Open Access in action. Part 1: We transfer what you transfer

Open Access in action Part 1: We transfer what you transfer

The case of the Trauma Research Unit Department of Surgery at Erasmus MC

Since January 1st 2011 it is compulsory for members of the scientific staff of the Erasmus University to deposit their publications in the university’s institutional repository RePub

RePub publishes the scientific output in so called Green Open Access, contributing to a larger visibility of EUR research. 

Reading about Open Access publishing often means reading about opinions and ideologies. Less frequently you see simple, factual stories about the actual practice of depositing publications in a repository: “How does it work?” “What can a researcher do?” “How can support staff help?” “What are the consequences of open access deposit?”

That is why we opt, during this year’s Open Access (OA) Week, for a brief case study, focusing on the Trauma Research Unit Department of Surgery of Erasmus University Medical center. 

Like most research groups at the Erasmus University, the Trauma Research Unit uses a variety of journals to inform their colleagues and the public about their work. Most of the companies that publish those journals, like Elsevier, Springer, and Wiley-Blackwell, have form of open access policy. As a rule they allow their authors at some point to deposit the manuscript version of their articles in an open access institutional repository, such as RePub.

For a number of years now, Dr Esther van Lieshout, research coordinator of the Department of Trauma Surgery, has been collecting the manuscript versions of the articles published by the members of the unit. She sent them via a cloud-based file transfer service, such as WeTransfer, to RePub. 

On the RePub website we have created a special page called “Surgery and Traumatology”, where the publications of the Trauma Research Unit Department of Surgery are presented as a coherent collection. This collection now contains 210 items. With the exception of a few dissertations and letters, all of those items are journal articles. 

For every article the RePub team checks which of the open access scenarios applies. The simplest scenario is the one where an article is offered in open access by the publisher himself. In those cases RePub simply serves as a secondary option for anyone who wishes to read one of the unit’s OA publications.

However, as soon as access to a journal article is restricted to subscribers, RePub often provides an important, supplementary service to the rest of the world. In addition to referring users to the publisher’s “version of record” of an article, it provides access to the manuscript version of the text, supplied to us by Dr Van Lieshout and her colleagues.
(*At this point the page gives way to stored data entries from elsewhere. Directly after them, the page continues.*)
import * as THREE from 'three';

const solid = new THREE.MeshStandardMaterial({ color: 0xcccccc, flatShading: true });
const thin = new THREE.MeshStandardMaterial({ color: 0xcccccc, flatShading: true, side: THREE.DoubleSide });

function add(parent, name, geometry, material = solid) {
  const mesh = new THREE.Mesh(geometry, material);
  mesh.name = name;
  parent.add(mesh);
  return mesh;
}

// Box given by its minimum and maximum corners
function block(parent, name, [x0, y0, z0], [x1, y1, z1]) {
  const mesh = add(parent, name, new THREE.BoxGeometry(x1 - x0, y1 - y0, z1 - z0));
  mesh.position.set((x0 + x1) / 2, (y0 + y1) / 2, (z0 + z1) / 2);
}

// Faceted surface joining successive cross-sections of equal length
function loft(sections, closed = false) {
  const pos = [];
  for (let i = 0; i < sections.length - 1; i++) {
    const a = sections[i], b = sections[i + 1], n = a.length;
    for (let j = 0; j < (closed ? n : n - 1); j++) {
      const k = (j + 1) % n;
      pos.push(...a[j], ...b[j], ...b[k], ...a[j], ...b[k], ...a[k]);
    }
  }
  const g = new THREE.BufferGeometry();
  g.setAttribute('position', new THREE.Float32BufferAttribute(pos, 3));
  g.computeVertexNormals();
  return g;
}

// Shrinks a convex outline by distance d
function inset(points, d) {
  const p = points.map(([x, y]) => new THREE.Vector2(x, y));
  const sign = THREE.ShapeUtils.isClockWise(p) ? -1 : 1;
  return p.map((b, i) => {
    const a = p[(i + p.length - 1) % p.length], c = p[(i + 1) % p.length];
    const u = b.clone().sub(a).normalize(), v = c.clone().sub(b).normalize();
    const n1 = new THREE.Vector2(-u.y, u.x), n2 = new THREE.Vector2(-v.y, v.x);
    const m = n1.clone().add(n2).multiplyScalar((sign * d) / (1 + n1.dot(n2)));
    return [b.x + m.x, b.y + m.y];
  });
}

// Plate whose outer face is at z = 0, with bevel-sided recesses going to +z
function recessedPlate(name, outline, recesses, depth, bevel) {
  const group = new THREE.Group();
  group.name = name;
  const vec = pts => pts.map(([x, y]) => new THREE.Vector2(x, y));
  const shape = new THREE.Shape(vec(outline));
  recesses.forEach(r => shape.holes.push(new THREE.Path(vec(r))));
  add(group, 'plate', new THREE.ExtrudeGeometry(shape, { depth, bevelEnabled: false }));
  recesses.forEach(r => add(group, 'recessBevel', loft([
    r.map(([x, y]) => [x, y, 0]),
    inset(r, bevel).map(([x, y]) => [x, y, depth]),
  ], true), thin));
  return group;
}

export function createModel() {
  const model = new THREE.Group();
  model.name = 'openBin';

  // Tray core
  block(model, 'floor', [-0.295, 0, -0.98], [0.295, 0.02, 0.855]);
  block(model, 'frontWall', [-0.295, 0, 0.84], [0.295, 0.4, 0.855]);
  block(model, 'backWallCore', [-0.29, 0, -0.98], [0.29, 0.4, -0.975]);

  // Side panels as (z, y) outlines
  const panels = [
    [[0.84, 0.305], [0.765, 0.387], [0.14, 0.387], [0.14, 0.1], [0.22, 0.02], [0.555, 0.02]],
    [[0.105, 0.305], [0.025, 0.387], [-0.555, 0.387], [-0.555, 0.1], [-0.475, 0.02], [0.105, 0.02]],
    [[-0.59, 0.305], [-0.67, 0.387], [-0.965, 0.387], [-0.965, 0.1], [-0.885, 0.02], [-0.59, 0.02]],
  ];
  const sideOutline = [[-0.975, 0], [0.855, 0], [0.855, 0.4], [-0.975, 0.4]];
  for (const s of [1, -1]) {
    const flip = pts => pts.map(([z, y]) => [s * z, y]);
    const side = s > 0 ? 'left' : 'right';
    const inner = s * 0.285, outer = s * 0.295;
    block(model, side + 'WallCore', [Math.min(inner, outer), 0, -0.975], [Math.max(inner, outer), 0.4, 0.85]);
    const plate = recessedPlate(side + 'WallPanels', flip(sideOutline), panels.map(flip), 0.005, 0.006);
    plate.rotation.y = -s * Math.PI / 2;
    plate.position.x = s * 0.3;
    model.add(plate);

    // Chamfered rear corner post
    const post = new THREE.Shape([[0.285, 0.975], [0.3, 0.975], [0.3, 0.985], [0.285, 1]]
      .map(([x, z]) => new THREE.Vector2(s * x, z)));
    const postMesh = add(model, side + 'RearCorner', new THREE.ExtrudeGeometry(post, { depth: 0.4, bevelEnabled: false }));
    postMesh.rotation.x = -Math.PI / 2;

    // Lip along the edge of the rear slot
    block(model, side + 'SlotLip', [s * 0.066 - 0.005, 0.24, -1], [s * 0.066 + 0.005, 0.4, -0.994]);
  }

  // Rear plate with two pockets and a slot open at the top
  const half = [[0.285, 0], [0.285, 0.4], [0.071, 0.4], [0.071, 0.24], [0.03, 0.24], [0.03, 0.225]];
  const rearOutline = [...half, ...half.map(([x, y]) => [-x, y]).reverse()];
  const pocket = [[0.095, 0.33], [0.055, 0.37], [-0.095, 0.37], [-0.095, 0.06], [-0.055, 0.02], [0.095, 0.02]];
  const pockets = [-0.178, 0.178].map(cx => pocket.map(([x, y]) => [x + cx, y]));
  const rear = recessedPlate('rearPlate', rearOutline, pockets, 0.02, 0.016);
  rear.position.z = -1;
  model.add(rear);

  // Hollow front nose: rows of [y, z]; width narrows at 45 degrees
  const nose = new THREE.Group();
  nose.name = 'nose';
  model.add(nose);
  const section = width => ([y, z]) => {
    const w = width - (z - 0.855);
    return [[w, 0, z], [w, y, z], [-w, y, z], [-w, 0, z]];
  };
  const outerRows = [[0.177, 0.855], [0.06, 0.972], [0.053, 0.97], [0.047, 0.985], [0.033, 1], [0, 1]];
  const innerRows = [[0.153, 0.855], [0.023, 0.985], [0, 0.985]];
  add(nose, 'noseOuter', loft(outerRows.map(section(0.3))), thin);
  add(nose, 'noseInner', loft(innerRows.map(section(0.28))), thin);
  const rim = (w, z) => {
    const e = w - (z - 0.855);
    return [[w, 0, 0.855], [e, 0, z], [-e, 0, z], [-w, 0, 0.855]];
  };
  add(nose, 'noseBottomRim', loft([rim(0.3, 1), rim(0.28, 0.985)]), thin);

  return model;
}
By simply gathering the manuscript versions of articles in a consistent manner – in accordance with the EUR’s official Green Road open access policy – the Trauma Research Unit is able to offer almost 85% of its articles in open access in RePub, which is high compared to the present overall figure for open access articles. 

The Trauma Research Unit Department of Surgery is better findable in all different channels for research communication because they publish separate in Green Open Access in RePub.